Strange, What Trump And Obama Have In Common
Reprinted with permission from Creators.
WASHINGTON — Chilling in tropical Bali, Barack Obama is much on people’s minds here as Obamacare’s fate is discussed behind closed Republican doors. Outside Senate Majority Leader Mitch McConnell’s, R-Ky., elegant Capitol office, reporters are a dime a dozen — and the men who grimly come and go never speak of Michelangelo.
Things aren’t what they used to be, as Obama’s ghost watches in mute agony. Yet, I might add, he bears blame for this wrenching winter, spring — and now summer. His perplexing lack of action helped Trump over the wall to take the Oval.

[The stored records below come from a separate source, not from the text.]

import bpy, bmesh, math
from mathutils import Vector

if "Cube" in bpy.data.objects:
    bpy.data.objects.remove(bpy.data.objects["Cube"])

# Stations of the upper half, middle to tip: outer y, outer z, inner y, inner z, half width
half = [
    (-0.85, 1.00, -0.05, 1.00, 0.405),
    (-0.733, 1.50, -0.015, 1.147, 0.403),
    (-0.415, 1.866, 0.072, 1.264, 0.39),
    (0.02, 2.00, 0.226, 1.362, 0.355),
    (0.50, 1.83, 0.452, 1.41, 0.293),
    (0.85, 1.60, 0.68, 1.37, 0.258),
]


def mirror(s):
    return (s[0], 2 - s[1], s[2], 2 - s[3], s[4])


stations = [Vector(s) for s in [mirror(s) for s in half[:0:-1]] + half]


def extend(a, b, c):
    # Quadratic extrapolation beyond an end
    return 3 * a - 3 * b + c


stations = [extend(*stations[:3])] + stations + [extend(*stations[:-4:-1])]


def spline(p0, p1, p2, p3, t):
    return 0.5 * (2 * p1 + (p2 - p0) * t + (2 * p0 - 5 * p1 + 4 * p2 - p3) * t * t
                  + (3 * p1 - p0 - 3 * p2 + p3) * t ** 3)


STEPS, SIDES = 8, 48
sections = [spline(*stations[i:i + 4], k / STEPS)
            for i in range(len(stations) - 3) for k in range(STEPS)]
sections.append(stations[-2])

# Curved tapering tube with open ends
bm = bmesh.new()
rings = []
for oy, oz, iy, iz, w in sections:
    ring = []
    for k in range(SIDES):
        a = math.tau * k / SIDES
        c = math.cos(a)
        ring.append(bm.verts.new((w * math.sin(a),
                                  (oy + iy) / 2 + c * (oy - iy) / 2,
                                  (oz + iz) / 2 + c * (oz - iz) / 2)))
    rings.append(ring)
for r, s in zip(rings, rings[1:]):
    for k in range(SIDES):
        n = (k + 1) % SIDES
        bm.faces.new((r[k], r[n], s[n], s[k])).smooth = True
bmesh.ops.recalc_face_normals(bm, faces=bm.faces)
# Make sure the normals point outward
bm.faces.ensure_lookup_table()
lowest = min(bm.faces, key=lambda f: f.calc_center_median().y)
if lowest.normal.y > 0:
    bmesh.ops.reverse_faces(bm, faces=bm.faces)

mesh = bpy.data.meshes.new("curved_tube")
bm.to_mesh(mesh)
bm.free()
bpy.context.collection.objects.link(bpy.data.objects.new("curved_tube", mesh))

Now comes President Trump’s chance to wreck Obama’s cherished Affordable Care Act. Trump summoned the 52 Republican senators to the White House during the drama, which meant they had to board a bus in front of protestors for Planned Parenthood. Several women were dressed as chained characters in “The Handmaid’s Tale.” Oh, what a rare scene, under storm clouds, while the bus lingered and held the caucus captive to hear free speech.
At 1600 Pennsylvania Ave., Trump plunked himself between senators he hoped to sway his way with his patented charm: Susan Collins, R-Maine, and Lisa Murkowski, R-Alaska. So subtle.
As he addressed the gathering, Trump had a hard time remembering senators do not work for him. He can’t fire anyone at the end of the hour. They each have their own agenda and state at heart. To finish his lack of leverage, Trump ran against a few in the 2016 election, such as Marco Rubio (R-FL). He taunted him as “Little Marco.” I’m sure Rubio remembers that. Ted Cruz (R-TX) was “Lyin’ Ted.”
The only friend Trump had in the Senate was Jefferson Beauregard Sessions, the Alabama Republican who is — for now — attorney general. The Confederate name is a clue, but what does Trump care? Trump was angry with Sessions recusing himself from the Russian investigation; what does “recuse” even mean?
Strange thing passing, but the Republican repeal push on health care echoes Obama’s efforts to get it passed in the first place, six or seven years ago. First, neither the 44th nor the 45th president have strong ties or friends in Congress. Lacking discipline for unity, Trump will remain an obstreperous outsider to the political establishment; that’s what he ran on.
Too cool for school, Obama never insulted colleagues in Congress during his short time there as a senator, but he was aloof and absent, often on a book tour and already planning to run for president. A freshman, he fatefully forgot to court elders, like McConnell.
Obama’s best friend, Senator Ted Kennedy, D-Mass., would have championed and shepherded a stronger health care reform bill faster through Congress — had he lived a year longer. Kennedy died in August 2009 at 77. The weaker Obamacare bill finally passed (with a lift by Speaker Nancy Pelosi) in 2010, with no public option to lower premiums.
Trump and Obama chose chatty vice presidents to soften their relations on the Hill: Joe Biden and Mike Pence.
Radically different in almost all ways, Obama and Trump share one important trait: Each is a loner at the end of the day. They play politics as powerful solo artists, when it is a team sport. Unable to persuade Congress to work with him, Obama eventually resorted to an executive order presidency.
It’s indefensible that independent artist Obama appointed Republican James Comey, known for a dramatic flair for piety, the FBI director. The president crossed the political street, impressed with Comey’s grandstanding as a George W. Bush appointee. Polls show Comey cost Hillary Clinton dearly in the presidential campaign, by speaking out against her (for no good reason.) Comey’s grave missteps on the email matter violated the FBI’s sacred rule: Keep American democracy — elections — intact.
Tragically, tepid Obama failed to speak when it mattered most, on Russian interference. He didn’t want to help Clinton even as his FBI guy hurt her. Summer faded into fall. Obama never told the American people fully and forcefully the nation was under cyberattack to swing the election toward Trump. We had a right to know.
Obama left the election hanging like a chad in Trump’s hands — and Donald’s new best friend, Vladimir. And look at us now.
To find out more about Jamie Stiehm and read features by other Creators Syndicate writers and cartoonists, visit creators.com.